Flash forward to 2017. Many Americans know only of a desegregated United States Marine Corps, but there are still veterans who remember the stifling effects of racism in the armed forces – many who predate 1941’s Executive Order 8802. President Franklin Roosevelt’s order abolished discrimination in all government agencies.
Eight years later, the presidential pen wielded its power when Harry S. Truman signed Executive Order 9981 into effect to desegregate military units, but it took the valor of an exceptional group of black Marines to put equality in America’s crosshairs.
But before their bravery was displayed on a global stage, 21,609 trained to join “the toughest outfit going” in June 1942 in Montford Point, North Carolina. Recruiting offices were overwhelmed with a glut of black men who wanted prove their mettle as patriots.

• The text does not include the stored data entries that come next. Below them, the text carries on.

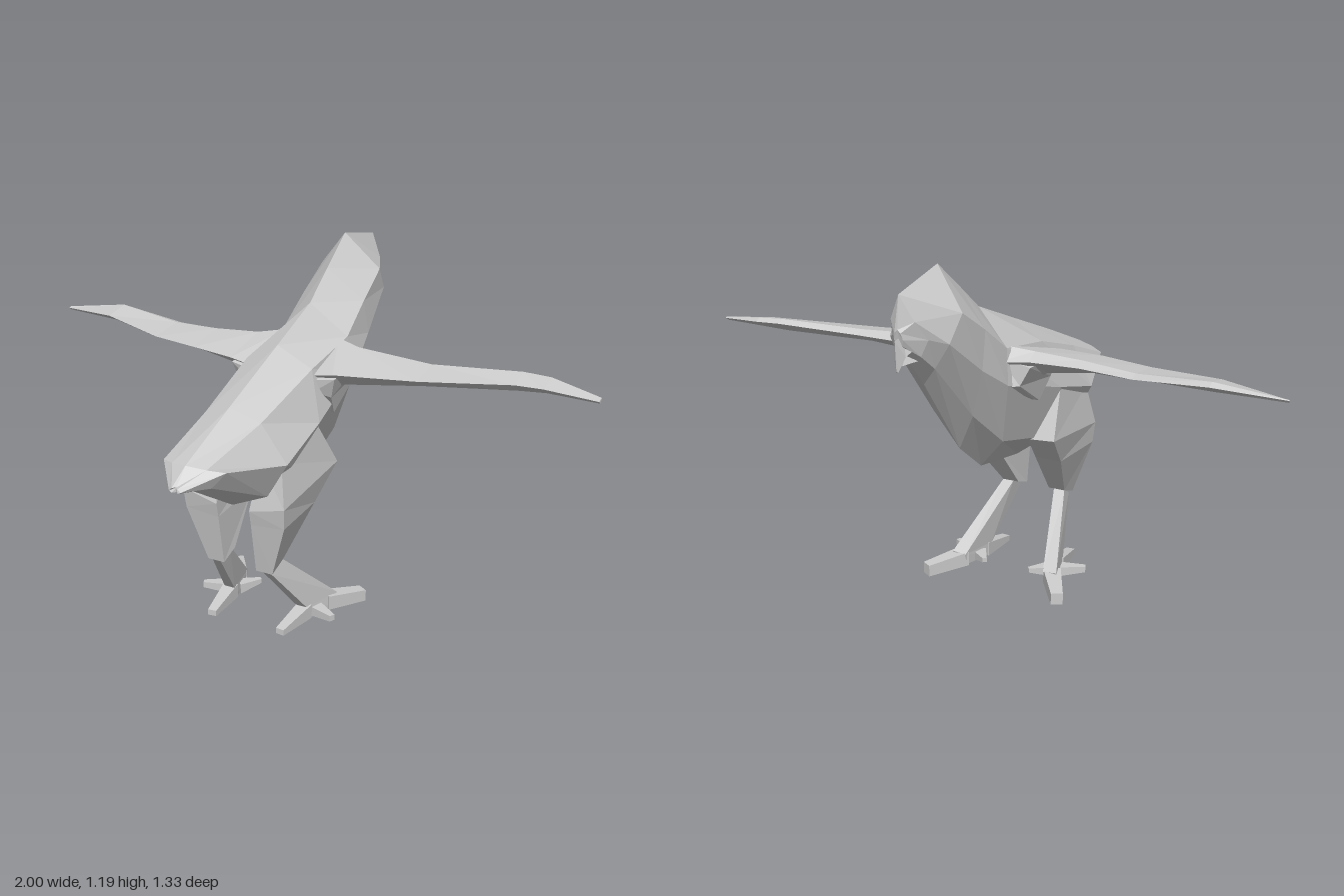
import * as THREE from 'three';

const material = new THREE.MeshStandardMaterial({ color: 0xcccccc, flatShading: true });

// Joins equal-length rings of [x, y, z] points into a closed, flat-shaded solid.
function loft(name, rings) {
  const n = rings[0].length;
  const tris = [];
  for (let r = 0; r < rings.length - 1; r++) {
    for (let i = 0; i < n; i++) {
      const j = (i + 1) % n;
      const a = rings[r][i], b = rings[r][j], c = rings[r + 1][j], d = rings[r + 1][i];
      tris.push([a, b, c], [a, c, d]);
    }
  }
  const last = rings[rings.length - 1];
  for (let i = 1; i < n - 1; i++) {
    tris.push([rings[0][0], rings[0][i + 1], rings[0][i]], [last[0], last[i], last[i + 1]]);
  }
  // A negative volume means the faces point inwards, so turn them round
  const v = (p) => new THREE.Vector3(...p);
  const volume = tris.reduce((s, [a, b, c]) => s + v(a).dot(v(b).cross(v(c))), 0);
  if (volume < 0) tris.forEach((t) => t.reverse());
  const geometry = new THREE.BufferGeometry();
  geometry.setAttribute('position', new THREE.Float32BufferAttribute(tris.flat(2), 3));
  geometry.computeVertexNormals();
  const mesh = new THREE.Mesh(geometry, material);
  mesh.name = name;
  return mesh;
}

const mirror = (rings, side) => rings.map((ring) => ring.map(([x, y, z]) => [x * side, y, z]));

// Completes a half section (ridge to keel) with its mirror image
const wholeRing = (half) => [...half, ...half.slice(1, -1).reverse().map(([x, y, z]) => [-x, y, z])];

// Tapered four-sided bar between two points; each end has a width and height
function bar(name, p, q, [w0, h0], [w1, h1], side) {
  const dx = q[0] - p[0], dz = q[2] - p[2], len = Math.hypot(dx, dz);
  const ring = ([x, y, z], w, h) => [[-1, -1], [1, -1], [1, 1], [-1, 1]].map(([a, b]) =>
    [x - a * w * dz / len / 2, y + b * h / 2, z + a * w * dx / len / 2]);
  return loft(name, mirror([ring(p, w0, h0), ring(q, w1, h1)], side));
}

// Wing from stations of [x, leading z, trailing z, top y, bottom y]
function wing(name, stations) {
  return loft(name, stations.map(([x, lead, trail, top, bottom]) => {
    const mid = (top + bottom) / 2, t = top - bottom;
    return [
      [x, mid + t * 0.25, lead],
      [x, top, lead + (trail - lead) * 0.2],
      [x, mid + t * 0.1, trail],
      [x, bottom, lead + (trail - lead) * 0.6],
    ];
  }));
}

function createLeg(side) {
  const leg = new THREE.Group();
  leg.name = side > 0 ? 'leftLeg' : 'rightLeg';
  // Thigh, from the hip down to the ankle joint
  leg.add(loft('thigh', mirror([
    [[0.08, 0.64, 0.30], [0.16, 0.64, 0.31], [0.165, 0.70, 0.09], [0.08, 0.68, 0.08]],
    [[0.06, 0.47, 0.34], [0.185, 0.50, 0.34], [0.19, 0.54, -0.01], [0.09, 0.53, 0.0]],
    [[0.06, 0.42, 0.33], [0.18, 0.43, 0.33], [0.165, 0.43, 0.10], [0.07, 0.43, 0.10]],
    [[0.06, 0.245, 0.30], [0.12, 0.245, 0.30], [0.12, 0.27, 0.23], [0.06, 0.27, 0.23]],
  ], side)));
  // Shank, slanting forward to the foot
  leg.add(loft('shank', mirror([
    [[0.08, 0.24, 0.29], [0.11, 0.24, 0.29], [0.12, 0.27, 0.23], [0.08, 0.27, 0.23]],
    [[0.12, 0.06, 0.14], [0.16, 0.06, 0.14], [0.20, 0.065, 0.0], [0.15, 0.06, 0.0]],
    [[0.12, 0.015, 0.14], [0.16, 0.015, 0.14], [0.20, 0.02, 0.01], [0.15, 0.02, 0.01]],
  ], side)));
  // Toes
  leg.add(bar('frontToe', [0.17, 0.04, 0.03], [0.25, 0.025, -0.1], [0.06, 0.05], [0.04, 0.04], side));
  leg.add(bar('backToe', [0.145, 0.04, 0.12], [0.13, 0.025, 0.27], [0.05, 0.05], [0.03, 0.02], side));
  leg.add(bar('innerToe', [0.14, 0.035, 0.08], [0.085, 0.045, 0.02], [0.05, 0.035], [0.015, 0.015], side));
  leg.add(bar('outerToe', [0.16, 0.035, 0.09], [0.25, 0.04, 0.13], [0.05, 0.035], [0.02, 0.02], side));
  return leg;
}

export function createModel() {
  const bird = new THREE.Group();
  bird.name = 'bird';

  // Body from tail to face; each section runs ridge, shoulder, flank, belly, keel
  bird.add(loft('body', [
    [[0, 0.66, 0.65], [0.01, 0.66, 0.66], [0.02, 0.65, 0.66], [0.01, 0.645, 0.66], [0, 0.645, 0.65]],
    [[0, 0.71, 0.60], [0.06, 0.70, 0.58], [0.11, 0.69, 0.55], [0.07, 0.64, 0.57], [0, 0.63, 0.59]],
    [[0, 0.81, 0.35], [0.10, 0.77, 0.33], [0.18, 0.64, 0.31], [0.12, 0.53, 0.33], [0, 0.48, 0.34]],
    [[0, 0.925, 0.05], [0.12, 0.86, 0.04], [0.17, 0.70, 0.08], [0.12, 0.52, 0.08], [0, 0.43, 0.10]],
    [[0, 1.01, -0.17], [0.12, 0.90, -0.21], [0.14, 0.79, -0.24], [0.09, 0.58, -0.18], [0, 0.475, -0.16]],
    [[0, 1.10, -0.29], [0.115, 0.99, -0.34], [0.12, 0.87, -0.37], [0.07, 0.71, -0.34], [0, 0.58, -0.30]],
    [[0, 1.195, -0.42], [0.11, 1.07, -0.47], [0.10, 0.99, -0.53], [0.05, 0.91, -0.53], [0, 0.85, -0.51]],
    [[0, 1.15, -0.64], [0.04, 1.07, -0.62], [0.06, 1.01, -0.58], [0.04, 0.96, -0.59], [0, 0.94, -0.59]],
    [[0, 1.05, -0.65], [0.01, 1.04, -0.65], [0.015, 1.02, -0.645], [0.01, 1.0, -0.64], [0, 0.98, -0.635]],
  ].map(wholeRing)));

  // Small hooked beak: upper and lower spikes
  const beak = new THREE.Group();
  beak.name = 'beak';
  beak.add(loft('upperBeak', [
    [[-0.03, 0.99, -0.59], [0.03, 0.99, -0.59], [0, 1.03, -0.62]],
    [[-0.02, 0.97, -0.64], [0.02, 0.97, -0.64], [0, 1.02, -0.665]],
    [[-0.003, 0.925, -0.655], [0.003, 0.925, -0.655], [0, 0.93, -0.66]],
  ]));
  beak.add(loft('lowerBeak', [
    [[-0.03, 0.945, -0.57], [0.03, 0.945, -0.57], [0, 0.98, -0.6]],
    [[-0.005, 0.94, -0.635], [0.005, 0.94, -0.635], [0, 0.96, -0.64]],
  ]));
  bird.add(beak);

  // Outstretched wings, slightly different in pose
  bird.add(wing('leftWing', [
    [0.10, -0.24, 0.04, 0.90, 0.74],
    [0.19, -0.20, 0.035, 0.89, 0.79],
    [0.45, -0.18, -0.03, 0.875, 0.82],
    [0.74, -0.215, -0.115, 0.885, 0.835],
    [0.83, -0.22, -0.125, 0.88, 0.84],
    [1.0, -0.17, -0.14, 0.855, 0.84],
  ]));
  bird.add(wing('rightWing', [
    [-0.10, -0.24, 0.04, 0.90, 0.74],
    [-0.19, -0.20, 0.03, 0.885, 0.79],
    [-0.35, -0.185, 0.005, 0.875, 0.815],
    [-0.53, -0.20, -0.035, 0.865, 0.825],
    [-0.78, -0.225, -0.11, 0.885, 0.84],
    [-1.0, -0.175, -0.165, 0.855, 0.845],
  ]));

  // Wing roots tapering down into the flanks
  for (const side of [1, -1]) {
    bird.add(loft('wingRoot', mirror([
      [[0.10, 0.87, -0.22], [0.19, 0.84, -0.19], [0.19, 0.83, 0.02], [0.10, 0.82, 0.04]],
      [[0.12, 0.78, -0.24], [0.16, 0.78, -0.2], [0.17, 0.76, 0.0], [0.12, 0.78, 0.03]],
      [[0.12, 0.70, -0.08], [0.15, 0.70, -0.08], [0.155, 0.69, -0.05], [0.12, 0.69, -0.05]],
    ], side)));
    bird.add(createLeg(side));
  }
  return bird;
}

A group of 1,200 recruits was selected as the first to train in segregated Jacksonville, North Carolina. What could have possibly been a starker reminder of Southern racial division than the steel bars that cut through the land with “colored only/white only” resolution? Railroad tracks divided the town as a physical reminder of the division that clung to the training facilities like the humid summer air.
Just one example of racism the black Marines endured was the requirement to be accompanied by a white Marine to enter Camp Lejeune.

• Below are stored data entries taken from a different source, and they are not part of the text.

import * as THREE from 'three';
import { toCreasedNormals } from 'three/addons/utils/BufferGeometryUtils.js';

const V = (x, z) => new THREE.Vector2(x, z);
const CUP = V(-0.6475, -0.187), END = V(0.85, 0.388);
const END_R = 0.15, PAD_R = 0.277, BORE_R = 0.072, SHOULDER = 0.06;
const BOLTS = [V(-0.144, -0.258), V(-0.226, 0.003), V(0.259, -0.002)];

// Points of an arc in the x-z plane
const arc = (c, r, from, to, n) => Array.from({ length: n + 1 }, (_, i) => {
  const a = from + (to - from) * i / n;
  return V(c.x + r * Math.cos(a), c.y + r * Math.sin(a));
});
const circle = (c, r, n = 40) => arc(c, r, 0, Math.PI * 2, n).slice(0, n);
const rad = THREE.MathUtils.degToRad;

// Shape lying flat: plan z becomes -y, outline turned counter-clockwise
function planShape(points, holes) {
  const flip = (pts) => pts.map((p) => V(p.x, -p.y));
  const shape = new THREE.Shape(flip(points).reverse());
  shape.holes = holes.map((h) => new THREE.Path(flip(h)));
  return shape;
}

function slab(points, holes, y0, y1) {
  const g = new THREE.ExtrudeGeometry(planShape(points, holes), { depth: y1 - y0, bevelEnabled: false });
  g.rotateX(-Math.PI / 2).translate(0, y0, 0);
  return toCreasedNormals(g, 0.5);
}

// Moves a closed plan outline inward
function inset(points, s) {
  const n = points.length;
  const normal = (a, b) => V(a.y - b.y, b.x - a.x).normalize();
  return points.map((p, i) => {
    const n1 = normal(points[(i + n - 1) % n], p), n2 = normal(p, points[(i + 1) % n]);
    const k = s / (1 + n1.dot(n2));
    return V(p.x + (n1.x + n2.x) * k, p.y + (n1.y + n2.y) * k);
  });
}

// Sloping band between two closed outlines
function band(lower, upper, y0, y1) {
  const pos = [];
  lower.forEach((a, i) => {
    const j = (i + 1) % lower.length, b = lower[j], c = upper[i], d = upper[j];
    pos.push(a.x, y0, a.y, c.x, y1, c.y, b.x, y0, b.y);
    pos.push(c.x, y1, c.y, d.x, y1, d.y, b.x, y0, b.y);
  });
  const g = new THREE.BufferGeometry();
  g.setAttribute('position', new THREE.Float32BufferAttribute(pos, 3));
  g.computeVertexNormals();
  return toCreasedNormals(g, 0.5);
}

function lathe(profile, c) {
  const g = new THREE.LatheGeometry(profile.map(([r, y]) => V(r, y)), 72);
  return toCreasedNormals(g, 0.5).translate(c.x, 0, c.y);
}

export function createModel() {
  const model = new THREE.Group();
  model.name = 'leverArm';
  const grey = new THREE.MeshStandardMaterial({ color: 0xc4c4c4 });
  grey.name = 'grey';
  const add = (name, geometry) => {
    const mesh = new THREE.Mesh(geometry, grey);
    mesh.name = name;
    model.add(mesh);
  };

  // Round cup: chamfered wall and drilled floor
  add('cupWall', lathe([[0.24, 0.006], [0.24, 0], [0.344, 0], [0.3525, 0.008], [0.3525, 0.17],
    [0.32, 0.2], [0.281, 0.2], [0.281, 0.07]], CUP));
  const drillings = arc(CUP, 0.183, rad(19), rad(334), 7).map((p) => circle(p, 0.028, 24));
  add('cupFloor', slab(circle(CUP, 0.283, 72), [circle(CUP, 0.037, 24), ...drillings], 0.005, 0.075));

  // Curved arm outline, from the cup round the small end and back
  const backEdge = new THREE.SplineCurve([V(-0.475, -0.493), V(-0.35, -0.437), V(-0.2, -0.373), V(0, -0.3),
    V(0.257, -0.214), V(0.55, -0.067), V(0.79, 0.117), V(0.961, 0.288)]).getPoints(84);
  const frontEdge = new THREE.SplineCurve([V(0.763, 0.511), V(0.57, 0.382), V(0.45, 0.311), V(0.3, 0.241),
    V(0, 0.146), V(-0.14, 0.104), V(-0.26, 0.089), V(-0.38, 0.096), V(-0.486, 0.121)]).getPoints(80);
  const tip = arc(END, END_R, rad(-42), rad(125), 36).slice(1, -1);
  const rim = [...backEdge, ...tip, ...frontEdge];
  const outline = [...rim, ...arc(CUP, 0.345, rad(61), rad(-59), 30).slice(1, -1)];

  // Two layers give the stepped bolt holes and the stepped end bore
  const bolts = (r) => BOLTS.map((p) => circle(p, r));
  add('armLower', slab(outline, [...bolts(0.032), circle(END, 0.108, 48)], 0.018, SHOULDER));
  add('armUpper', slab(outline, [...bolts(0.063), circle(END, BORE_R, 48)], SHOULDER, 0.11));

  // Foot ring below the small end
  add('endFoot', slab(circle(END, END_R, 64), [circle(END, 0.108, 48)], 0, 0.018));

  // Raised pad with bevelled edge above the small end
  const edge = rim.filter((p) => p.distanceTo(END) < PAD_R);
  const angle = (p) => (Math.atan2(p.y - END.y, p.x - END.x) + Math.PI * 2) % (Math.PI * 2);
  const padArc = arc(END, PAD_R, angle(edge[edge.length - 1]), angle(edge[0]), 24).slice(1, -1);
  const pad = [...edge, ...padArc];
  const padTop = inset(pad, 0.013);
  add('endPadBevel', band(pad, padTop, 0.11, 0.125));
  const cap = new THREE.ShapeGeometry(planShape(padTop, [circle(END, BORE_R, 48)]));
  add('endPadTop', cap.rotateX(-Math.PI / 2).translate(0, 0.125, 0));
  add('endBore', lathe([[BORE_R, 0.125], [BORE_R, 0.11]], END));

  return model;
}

It didn’t take long for Montford Point to overflow with stellar recruits. By 1945 every drill instructor and quite a few non-commissioned officers (NCOs) were black. The outcry for black Marines to train their colleagues was heard: several of the recruits were chosen to become NCO drill instructors.

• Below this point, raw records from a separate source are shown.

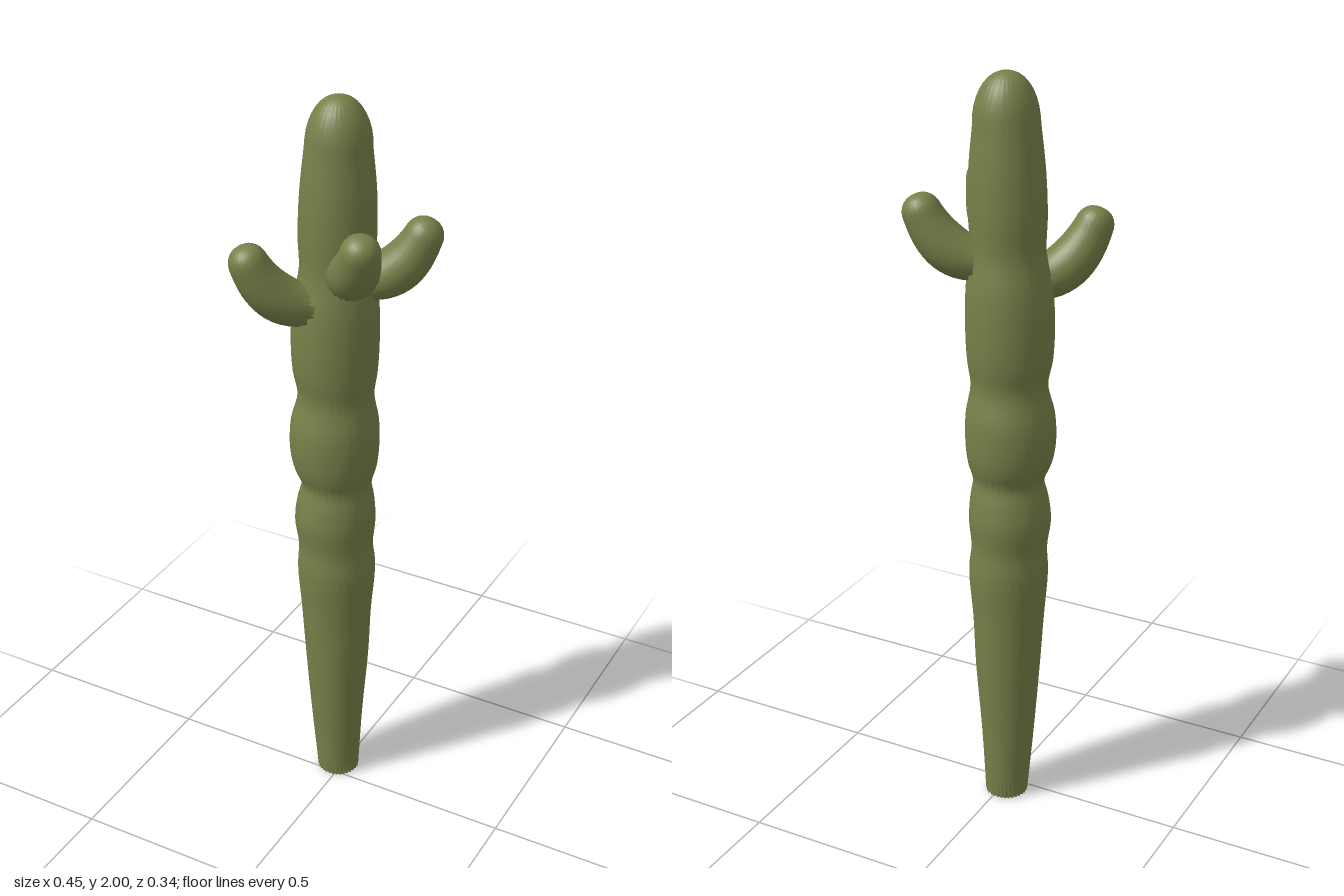
import * as THREE from 'three';

const green = new THREE.MeshStandardMaterial({ color: 0x778049 });
green.name = 'cactusGreen';

// Skin of zigzag ribs over rings of { c: centre, t: direction, r: outer radius }, closed by a tip
function ribbedSkin(rings, tip, side, ribs, depth) {
  const n = ribs * 2, pos = [], idx = [];
  const v = new THREE.Vector3(), p = new THREE.Vector3();
  rings.forEach(({ c, t, r }, j) => {
    v.crossVectors(t, side).normalize();
    for (let i = 0; i < n; i++) {
      const a = (i / n) * Math.PI * 2;
      const rr = i % 2 ? r * (1 - depth) : r;
      p.copy(c).addScaledVector(side, Math.cos(a) * rr).addScaledVector(v, Math.sin(a) * rr);
      pos.push(p.x, p.y, p.z);
      const k = j * n + i, k1 = j * n + (i + 1) % n;
      if (j < rings.length - 1) idx.push(k, k1, k + n, k1, k1 + n, k + n);
      else idx.push(k, k1, rings.length * n);
    }
  });
  pos.push(tip.x, tip.y, tip.z);
  const g = new THREE.BufferGeometry();
  g.setAttribute('position', new THREE.Float32BufferAttribute(pos, 3));
  g.setIndex(idx);
  g.computeVertexNormals();
  return g;
}

// Trunk profile: height, radius, centre x
const trunkProfile = [
  [0, 0.057, -0.014], [0.2, 0.071, -0.018], [0.4, 0.086, -0.018], [0.55, 0.094, -0.02],
  [0.69, 0.104, -0.02], [0.76, 0.099, -0.022], [0.84, 0.107, -0.024], [0.9, 0.101, -0.022],
  [0.95, 0.092, -0.02], [1.0, 0.108, -0.024], [1.06, 0.116, -0.026], [1.13, 0.114, -0.025],
  [1.21, 0.098, -0.022], [1.28, 0.108, -0.024], [1.37, 0.112, -0.024], [1.47, 0.108, -0.022],
  [1.56, 0.094, -0.019], [1.65, 0.097, -0.018], [1.76, 0.094, -0.016], [1.87, 0.083, -0.015],
];

function makeTrunk() {
  const up = new THREE.Vector3(0, 1, 0), z = -0.04;
  const curve = new THREE.CatmullRomCurve3(trunkProfile.map(([y, r, x]) => new THREE.Vector3(r, y, x)));
  const rings = curve.getPoints(76).map((q) => ({ c: new THREE.Vector3(q.z, q.y, z), t: up, r: q.x }));
  // Rounded crown
  for (let i = 1; i <= 8; i++) {
    const a = (i / 9) * Math.PI / 2;
    rings.push({ c: new THREE.Vector3(-0.014, 1.87 + 0.13 * Math.sin(a), z), t: up, r: 0.083 * Math.cos(a) ** 0.9 });
  }
  const trunk = new THREE.Mesh(
    ribbedSkin(rings, new THREE.Vector3(-0.014, 2, z), new THREE.Vector3(0, 0, 1), 32, 0.11), green);
  trunk.name = 'trunk';

  const base = new THREE.Mesh(new THREE.CircleGeometry(0.054, 32).rotateX(Math.PI / 2), green);
  base.position.set(-0.014, 0, z);
  base.name = 'trunkBase';
  return [trunk, base];
}

// Arm bending upward from inside the trunk to the centre of its rounded end
function makeArm(name, root, bend, end) {
  const curve = new THREE.QuadraticBezierCurve3(
    new THREE.Vector3(...root), new THREE.Vector3(...bend), new THREE.Vector3(...end));
  const side = new THREE.Vector3(end[2] - root[2], 0, root[0] - end[0]).normalize();
  const rings = [];
  for (let i = 0; i <= 14; i++) {
    const s = i / 14;
    rings.push({ c: curve.getPoint(s), t: curve.getTangent(s), r: 0.05 + 0.011 * Math.sin(Math.PI * s) });
  }
  const t = curve.getTangent(1), e = curve.v2;
  for (let i = 1; i <= 6; i++) {
    const a = (i / 7) * Math.PI / 2;
    rings.push({ c: e.clone().addScaledVector(t, 0.05 * Math.sin(a)), t, r: 0.05 * Math.cos(a) ** 0.8 });
  }
  const arm = new THREE.Mesh(ribbedSkin(rings, e.clone().addScaledVector(t, 0.051), side, 24, 0.09), green);
  arm.name = name;
  return arm;
}

export function createModel() {
  const cactus = new THREE.Group();
  cactus.name = 'cactus';
  cactus.add(
    ...makeTrunk(),
    makeArm('rightArm', [-0.055, 1.475, 0.01], [-0.13, 1.475, 0.085], [-0.172, 1.6, 0.122]),
    makeArm('frontLeftArm', [0.03, 1.575, 0.01], [0.09, 1.585, 0.075], [0.125, 1.685, 0.113]),
    makeArm('backLeftArm', [0.04, 1.535, -0.065], [0.125, 1.535, -0.1], [0.173, 1.65, -0.122]),
  );
  return cactus;
}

It is no secret that Marines take tremendous pride in their marksmanship skills; at the time, they owned a litany of anti-aircraft gunnery records. The Montford Point Marines smashed several of them with a weapon nicknamed “Lena” in honor of a famed black actress of that time, Lena Horne.
If not for the talent and bravery of this cadre of trailblazers, the Marine Corps would not have been able to return to its prewar policies.
With the whole planet plunged into peril, the beginning of World War II heralded a new way for black patriots to fight for their country.
World War II’s Iwo Jima was only one of the places the world got a chance to see at least a little of the exceptional bravery of the Montford Point Marines.
In late 1942, a group of 600 recruits was selected for the 51st and 52nd Composite Defense Battalions, and 1943 was a breakthrough year for Montford Point. In January, Pfc. Edgar Huff became the first black NCO. February saw Gilbert “Hashmark” Johnson become its first drill sergeant. Johnson and Huff quickly gained reputations as two of the toughest leaders at Montford Point.
These promotions heralded significant progress for Montford Point that year: training was done exclusively by black drill instructors and sergeants. Barriers of discrimination were not nearly enough to stop the group from exemplary performance in training.
The 51st had a special reputation that wasn’t to be taken lightly: their gifts earned them renown as some of the Corps’ most accurate artillery gunners. There was no lack of opportunity for engagement for the Montford Point group; it was discrimination that limited their chance to fight for their country.
When they were shipped to the Pacific, much of the 51st and 52nd was stationed on islands well away from the main conflicts. Only a few of these black Marines got the chance to fight: the Ammunition and Depot Companies of Peleliu, Saipan, and Guam. On June 15, 1944 at Saipan, Pvt. Kenneth Tibbs was the first casualty.
In 1998 Staff Sgt. Vernon Harris, a Parris Island drum major, composed the music to “I’ll Take The Marines,” a song that immortalized the Montford Point Marines.
There is one thing all hidden figures have in common: victory and visibility for a few is a triumph for all. According to Harris, the enduring importance of the Montford Point Marines is that they are a symbol for the whole Marine Corps: "If African Americans at that time could go through the rigorous training of Marines when it was segregated and they were looked down on and still be proud Marines … it encourages all Marines to look forward and recognize our progress.”